Copy out the line containing "depth=(q - p).length, matrix=Matrix.Translation((p" and each line after it, through the last one in the material, exactly as written.

Records supplied Block Start

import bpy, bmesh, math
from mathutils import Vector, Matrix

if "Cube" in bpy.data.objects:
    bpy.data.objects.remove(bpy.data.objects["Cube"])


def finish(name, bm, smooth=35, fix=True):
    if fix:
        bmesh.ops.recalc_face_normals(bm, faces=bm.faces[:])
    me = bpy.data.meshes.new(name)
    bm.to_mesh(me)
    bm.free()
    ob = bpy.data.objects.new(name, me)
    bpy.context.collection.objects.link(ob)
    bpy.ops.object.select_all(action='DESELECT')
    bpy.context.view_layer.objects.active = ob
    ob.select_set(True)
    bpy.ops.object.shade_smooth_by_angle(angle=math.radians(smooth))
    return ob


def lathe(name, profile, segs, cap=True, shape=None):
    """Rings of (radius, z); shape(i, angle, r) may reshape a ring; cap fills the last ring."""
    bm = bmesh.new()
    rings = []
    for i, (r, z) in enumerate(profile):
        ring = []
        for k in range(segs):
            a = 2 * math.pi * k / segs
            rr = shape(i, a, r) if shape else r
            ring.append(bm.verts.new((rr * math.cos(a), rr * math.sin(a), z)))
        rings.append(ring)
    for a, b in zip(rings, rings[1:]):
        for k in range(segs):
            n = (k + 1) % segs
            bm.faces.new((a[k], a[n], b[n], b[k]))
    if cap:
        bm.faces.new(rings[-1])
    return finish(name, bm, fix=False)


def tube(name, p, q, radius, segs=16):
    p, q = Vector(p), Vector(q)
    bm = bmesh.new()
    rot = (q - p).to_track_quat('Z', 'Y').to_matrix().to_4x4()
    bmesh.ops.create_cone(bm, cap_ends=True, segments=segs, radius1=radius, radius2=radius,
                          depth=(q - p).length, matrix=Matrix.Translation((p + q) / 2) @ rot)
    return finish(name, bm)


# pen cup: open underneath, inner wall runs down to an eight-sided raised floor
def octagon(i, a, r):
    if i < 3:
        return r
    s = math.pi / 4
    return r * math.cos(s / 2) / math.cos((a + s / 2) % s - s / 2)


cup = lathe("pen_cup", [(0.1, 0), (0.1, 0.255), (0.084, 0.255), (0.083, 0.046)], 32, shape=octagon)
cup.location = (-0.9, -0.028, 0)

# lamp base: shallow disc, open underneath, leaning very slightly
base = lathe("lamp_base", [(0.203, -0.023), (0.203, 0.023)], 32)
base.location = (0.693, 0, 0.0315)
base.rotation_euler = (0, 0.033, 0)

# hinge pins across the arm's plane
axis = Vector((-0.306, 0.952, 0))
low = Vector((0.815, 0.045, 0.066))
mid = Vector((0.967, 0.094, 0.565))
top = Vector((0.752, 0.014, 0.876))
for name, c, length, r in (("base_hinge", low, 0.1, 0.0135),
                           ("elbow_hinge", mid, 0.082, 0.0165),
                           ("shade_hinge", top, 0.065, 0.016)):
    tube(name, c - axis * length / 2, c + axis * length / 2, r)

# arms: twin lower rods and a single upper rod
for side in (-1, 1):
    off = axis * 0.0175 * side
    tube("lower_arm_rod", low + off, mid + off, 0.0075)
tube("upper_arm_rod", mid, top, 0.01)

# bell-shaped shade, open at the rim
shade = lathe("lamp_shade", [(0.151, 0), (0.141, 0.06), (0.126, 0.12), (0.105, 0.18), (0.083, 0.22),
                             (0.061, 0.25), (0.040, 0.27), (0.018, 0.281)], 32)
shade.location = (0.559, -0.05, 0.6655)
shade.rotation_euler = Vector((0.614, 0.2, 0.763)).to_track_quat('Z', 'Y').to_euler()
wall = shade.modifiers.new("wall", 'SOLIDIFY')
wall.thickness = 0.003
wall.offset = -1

Records supplied Block End

The answer
                          depth=(q - p).length, matrix=Matrix.Translation((p + q) / 2) @ rot)
    return finish(name, bm)


# pen cup: open underneath, inner wall runs down to an eight-sided raised floor
def octagon(i, a, r):
    if i < 3:
        return r
    s = math.pi / 4
    return r * math.cos(s / 2) / math.cos((a + s / 2) % s - s / 2)


cup = lathe("pen_cup", [(0.1, 0), (0.1, 0.255), (0.084, 0.255), (0.083, 0.046)], 32, shape=octagon)
cup.location = (-0.9, -0.028, 0)

# lamp base: shallow disc, open underneath, leaning very slightly
base = lathe("lamp_base", [(0.203, -0.023), (0.203, 0.023)], 32)
base.location = (0.693, 0, 0.0315)
base.rotation_euler = (0, 0.033, 0)

# hinge pins across the arm's plane
axis = Vector((-0.306, 0.952, 0))
low = Vector((0.815, 0.045, 0.066))
mid = Vector((0.967, 0.094, 0.565))
top = Vector((0.752, 0.014, 0.876))
for name, c, length, r in (("base_hinge", low, 0.1, 0.0135),
                           ("elbow_hinge", mid, 0.082, 0.0165),
                           ("shade_hinge", top, 0.065, 0.016)):
    tube(name, c - axis * length / 2, c + axis * length / 2, r)

# arms: twin lower rods and a single upper rod
for side in (-1, 1):
    off = axis * 0.0175 * side
    tube("lower_arm_rod", low + off, mid + off, 0.0075)
tube("upper_arm_rod", mid, top, 0.01)

# bell-shaped shade, open at the rim
shade = lathe("lamp_shade", [(0.151, 0), (0.141, 0.06), (0.126, 0.12), (0.105, 0.18), (0.083, 0.22),
                             (0.061, 0.25), (0.040, 0.27), (0.018, 0.281)], 32)
shade.location = (0.559, -0.05, 0.6655)
shade.rotation_euler = Vector((0.614, 0.2, 0.763)).to_track_quat('Z', 'Y').to_euler()
wall = shade.modifiers.new("wall", 'SOLIDIFY')
wall.thickness = 0.003
wall.offset = -1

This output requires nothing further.